Seriously, how great are vintage photographs when people aren’t acting stiff and formal?! Sometime between 1863 and 1868 Sydney photographer Charles Percy Pickering took these absolutely informal images of drunkenness in five stages, played by one convincing fellow in his studio. It looks like someone won’t be remembering Friday night! [Read more…]
Did you know German is the third most spoken language in Colorado, or that it’s Hmong in Minnesota? What’s the third most spoken language in your state?
This map is too interesting. Yes, most people in the US speak English in daily life, followed down the list by Spanish in all but seven states… but what comes third? This map from Slate details some surprising results and points to drastically different histories of immigration across the US. [Read more…]
If you’re anything like me, you’re completely obsessed with the creative figures in history. You might find yourself thumbing through Da Vinci sketches late into the night, pondering how he imagined so many world changing ideas before they could even be realized. You might lose yourself for hours down a rabbit hole of Wikipedia exploration initiated by Isaac Asimov’s affinity for small spaces. That’s why I think this series of animated GIFs will not fail to amuse… nor will the exquisite series of T-shirts that inspired them. [Read more…]

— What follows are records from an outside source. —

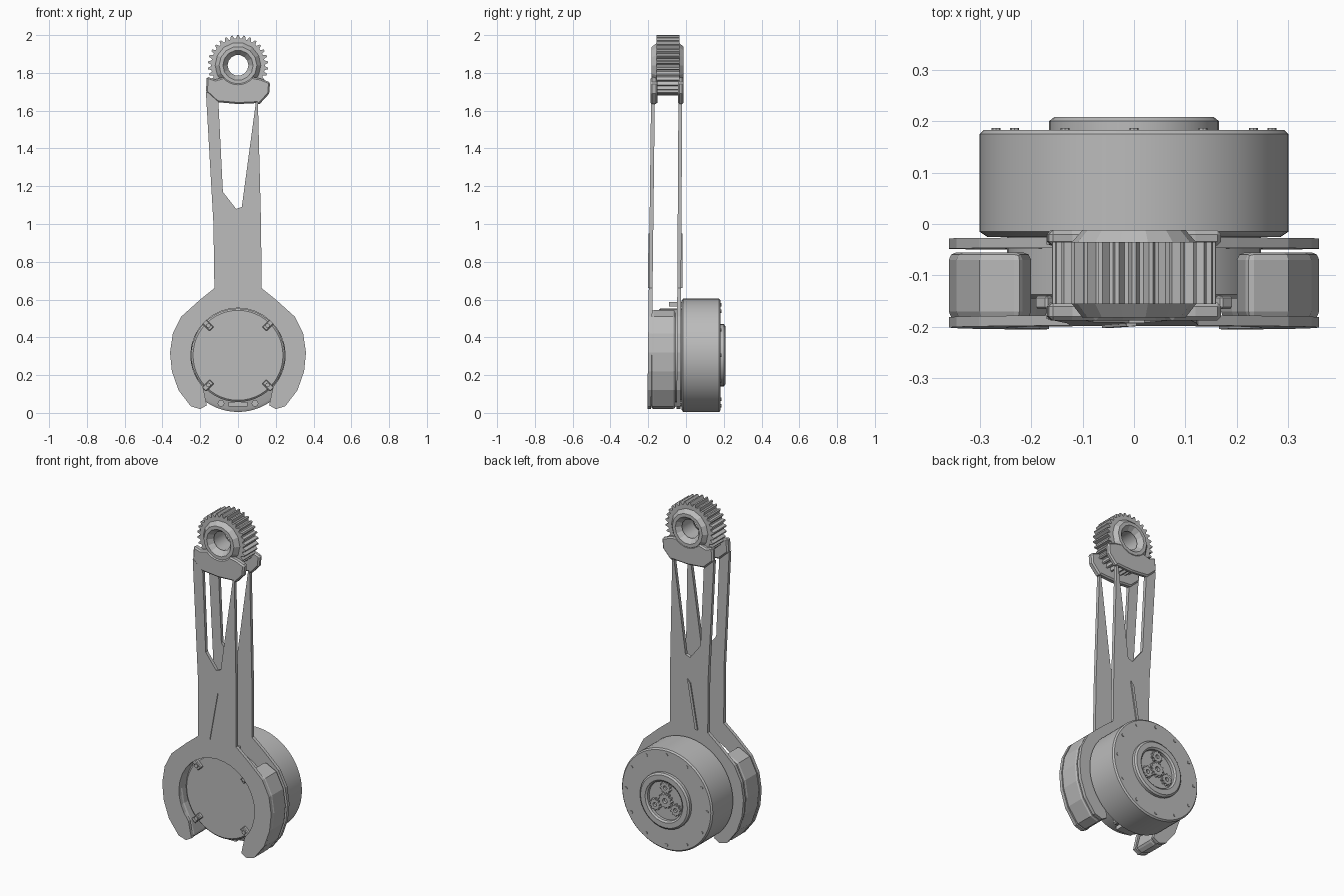
import bpy, bmesh, math
from mathutils import Vector

if "Cube" in bpy.data.objects:
    bpy.data.objects.remove(bpy.data.objects["Cube"])

grey = bpy.data.materials.new("plain grey")
grey.use_nodes = True
grey.diffuse_color = (0.5, 0.5, 0.5, 1)
grey.node_tree.nodes["Principled BSDF"].inputs["Base Color"].default_value = (0.5, 0.5, 0.5, 1)

MOTOR_Z, GEAR_Z = 0.305, 1.84


def finish(name, bm, smooth=False, bevel=0, segments=1):
    bmesh.ops.recalc_face_normals(bm, faces=bm.faces)
    mesh = bpy.data.meshes.new(name)
    bm.to_mesh(mesh)
    bm.free()
    mesh.materials.append(grey)
    ob = bpy.data.objects.new(name, mesh)
    bpy.context.collection.objects.link(ob)
    if bevel:
        mod = ob.modifiers.new("bevel", "BEVEL")
        mod.width, mod.segments = bevel, segments
        mod.limit_method = "ANGLE"
        mod.angle_limit = math.radians(50)
    if smooth:
        bpy.ops.object.select_all(action="DESELECT")
        ob.select_set(True)
        bpy.context.view_layer.objects.active = ob
        bpy.ops.object.shade_smooth_by_angle(angle=math.radians(35))
    return ob


def prism(name, outline, y0, y1, slope=0.0, **kw):
    """Extrude an x-z outline from y0 to y1, leaning back with height."""
    bm = bmesh.new()
    face = bm.faces.new([bm.verts.new((x, y0 + slope * z, z)) for x, z in outline])
    side = bmesh.ops.extrude_face_region(bm, geom=[face])["geom"]
    bmesh.ops.translate(bm, vec=(0, y1 - y0, 0),
                        verts=[v for v in side if isinstance(v, bmesh.types.BMVert)])
    return finish(name, bm, **kw)


def lathe(name, profile, x, z, sides, smooth=True):
    """Turn a closed (radius, y) profile round an axis along y."""
    bm = bmesh.new()
    rings = []
    for i in range(sides):
        a = math.tau * i / sides
        rings.append([bm.verts.new((x + r * math.cos(a), y, z + r * math.sin(a)))
                      for r, y in profile])
    n = len(profile)
    for i in range(sides):
        a, b = rings[i], rings[(i + 1) % sides]
        for j in range(n):
            k = (j + 1) % n
            if profile[j][0] or profile[k][0]:
                bm.faces.new((a[j], a[k], b[k], b[j]))
    bmesh.ops.remove_doubles(bm, verts=bm.verts, dist=1e-5)
    return finish(name, bm, smooth)


def disc(name, r, y0, y1, x, z, sides, smooth=True):
    return lathe(name, [(0, y0), (r, y0), (r, y1), (0, y1)], x, z, sides, smooth)


def arc(r, start, end, count, z=MOTOR_Z):
    angles = [math.radians(start + (end - start) * i / (count - 1)) for i in range(count)]
    return [(r * math.cos(a), z + r * math.sin(a)) for a in angles]


def mirror(points):
    return [(-x, z) for x, z in reversed(points)]


def gear_ring(name, outer, root, bore, teeth, y0, y1, x, z):
    """Toothed ring with an open bore."""
    bm = bmesh.new()
    loops = []
    n = teeth * 4
    for i in range(n):
        a = math.tau * (i - 0.5) / n + math.pi / 2
        r = outer if i % 4 < 2 else root
        c, s = math.cos(a), math.sin(a)
        loops.append([bm.verts.new((x + q * c, y, z + q * s))
                      for q, y in ((bore, y0), (r, y0), (r, y1), (bore, y1))])
    for i in range(n):
        a, b = loops[i], loops[(i + 1) % n]
        for j in range(4):
            k = (j + 1) % 4
            bm.faces.new((a[j], a[k], b[k], b[j]))
    return finish(name, bm)


# Motor housing with rounded rims
lathe("motor_drum", [(0, -0.025), (0.285, -0.025), (0.3, -0.015), (0.3, 0.175),
                     (0.292, 0.183), (0, 0.183)], 0, MOTOR_Z, 64)
lathe("motor_front_body", [(0, -0.145), (0.238, -0.145), (0.247, -0.137),
                           (0.247, -0.02), (0, -0.02)], 0, MOTOR_Z, 48)

# Rear output ring with planet gears inside
lathe("output_ring", [(0.115, 0.18), (0.165, 0.18), (0.165, 0.2),
                      (0.155, 0.208), (0.125, 0.208), (0.115, 0.2)], 0, MOTOR_Z, 32)
gear_ring("sun_gear", 0.045, 0.036, 0.015, 12, 0.18, 0.2, 0, MOTOR_Z)
for i, (x, z) in enumerate(arc(0.078, 90, 330, 3)):
    gear_ring(f"planet_gear_{i}", 0.036, 0.028, 0.012, 10, 0.18, 0.198, x, z)

# Bolts round the rear face
for i, (x, z) in enumerate(arc(0.268, 0, 330, 12)):
    disc(f"rear_bolt_{i}", 0.009, 0.18, 0.187, x, z, 8)

# Two side plates: fork round the motor, neck and two struts
limb = [(0.2, 0.6), (0.3, 0.51), (0.345, 0.42), (0.36, 0.32), (0.35, 0.22),
        (0.315, 0.12), (0.25, 0.035), (0.2, 0.02), (0.165, 0.04)]
plate = ([(0.105, 1.66), (0.122, 1.0), (0.125, 0.66)] + limb
         + arc(0.25, -42, 222, 25) + mirror(limb)
         + [(-0.125, 0.66), (-0.13, 1.0), (-0.17, 1.7), (-0.105, 1.67),
            (-0.08, 1.17), (-0.01, 1.08), (0.02, 1.09), (0.094, 1.64)])
prism("front_plate", plate, -0.205, -0.185, 0.012)
prism("back_plate", plate, -0.05, -0.03, 0.006)

# Narrow rib on each plate's neck
rib = [(0.005, 0.95), (-0.015, 0.93), (-0.062, 0.66), (-0.045, 0.66)]
prism("front_rib", rib, -0.21, -0.2, 0.012)
prism("back_rib", rib, -0.033, -0.023, 0.006)

# Padded spacers between the fork arms
pod = limb[1:] + [(0.19, 0.13), (0.235, 0.22), (0.25, 0.305), (0.235, 0.39), (0.2, 0.46), (0.22, 0.55)]
prism("left_spacer", pod, -0.185, -0.055, bevel=0.015, segments=2)
prism("right_spacer", mirror(pod), -0.185, -0.055, bevel=0.015, segments=2)

# Mounting lugs and screws on the motor front
for i, (x, z) in enumerate(arc(0.222, 45, 315, 4)):
    out = Vector((x, z - MOTOR_Z)).normalized()
    side = Vector((-out.y, out.x))
    mid = Vector((x, z))
    corners = [mid + out * u + side * v for u, v in
               ((-0.025, -0.016), (0.035, -0.016), (0.035, 0.016), (-0.025, 0.016))]
    prism(f"lug_{i}", [tuple(c) for c in corners], -0.165, -0.14, bevel=0.004)
    disc(f"lug_screw_{i}", 0.012, -0.173, -0.16, x, z, 8)

# Connectors above and below the motor face
for name, z in (("top", 0.575), ("bottom", 0.045)):
    prism(f"{name}_connector", [(-0.05, z - 0.012), (0.05, z - 0.012),
                                (0.05, z + 0.012), (-0.05, z + 0.012)], -0.09, -0.02)
for x in (-0.09, 0.09):
    disc("bottom_screw", 0.018, -0.05, -0.02, x, 0.05, 10)

# Output gear at the top with flared collars
gear_ring("top_gear", 0.16, 0.142, 0.06, 30, -0.155, -0.035, 0, GEAR_Z)
lathe("front_collar", [(0.055, -0.15), (0.08, -0.182), (0.1, -0.182),
                       (0.125, -0.15)], 0, GEAR_Z, 14, False)
lathe("back_collar", [(0.055, -0.04), (0.08, -0.012), (0.1, -0.012),
                      (0.125, -0.04)], 0, GEAR_Z, 14, False)

# Cradle plates that hold the gear
cradle = ([(-0.17, 1.7), (-0.11, 1.645), (0, 1.635), (0.1, 1.64), (0.11, 1.63), (0.165, 1.69),
           (0.17, 1.75), (0.12, 1.77)] + arc(0.095, -40, -140, 9, GEAR_Z)
          + [(-0.12, 1.765), (-0.165, 1.78)])
prism("front_cradle", cradle, -0.188, -0.152, bevel=0.008)
prism("back_cradle", cradle, -0.042, -0.012, bevel=0.008)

We’ve all seen the postcards. Picturesque scenes from around the world highlighting many of the “7 wonders” in all their glory… it all looks so incredible. But what if you step back a few thousand steps? Redditor thepobv recently pulled together a truly eye-opening collection of images from many of the worlds most famous sites… then added images from far back off the tourist trail. The results are enlightening. [Read more…]
I have loved Hunter Thompson’s writing ever since, in high school, the film of Fear and Loathing in Las Vegas starring Johnny Depp turned me on to the book of the same name. You don’t forget a sentence like, “We were somewhere around Barstow when the drugs began to take hold.”
And you shouldn’t dismiss him, as some critics have, as a sloppy, self-indulgent, drug-ingesting hack. He took a lot of drugs, drank too much, loved guns and women (and excess in general) – he was a bit of a maniac to be sure, an imperfect character if there ever was one… and it is unfortunate that these facts obscure his real talent. Here are some of the best reasons why you should read his books and take him seriously. [Read more…]
In my wildest dreams, my home would be filled with amazing relics from our planet’s history. My shelves would be filled with things like dinosaur fossils and lunar rocks, constant inspiration in every room.
So that may never happen. But now I can have small pieces of those extraordinary things in one portable little display. [Read more…]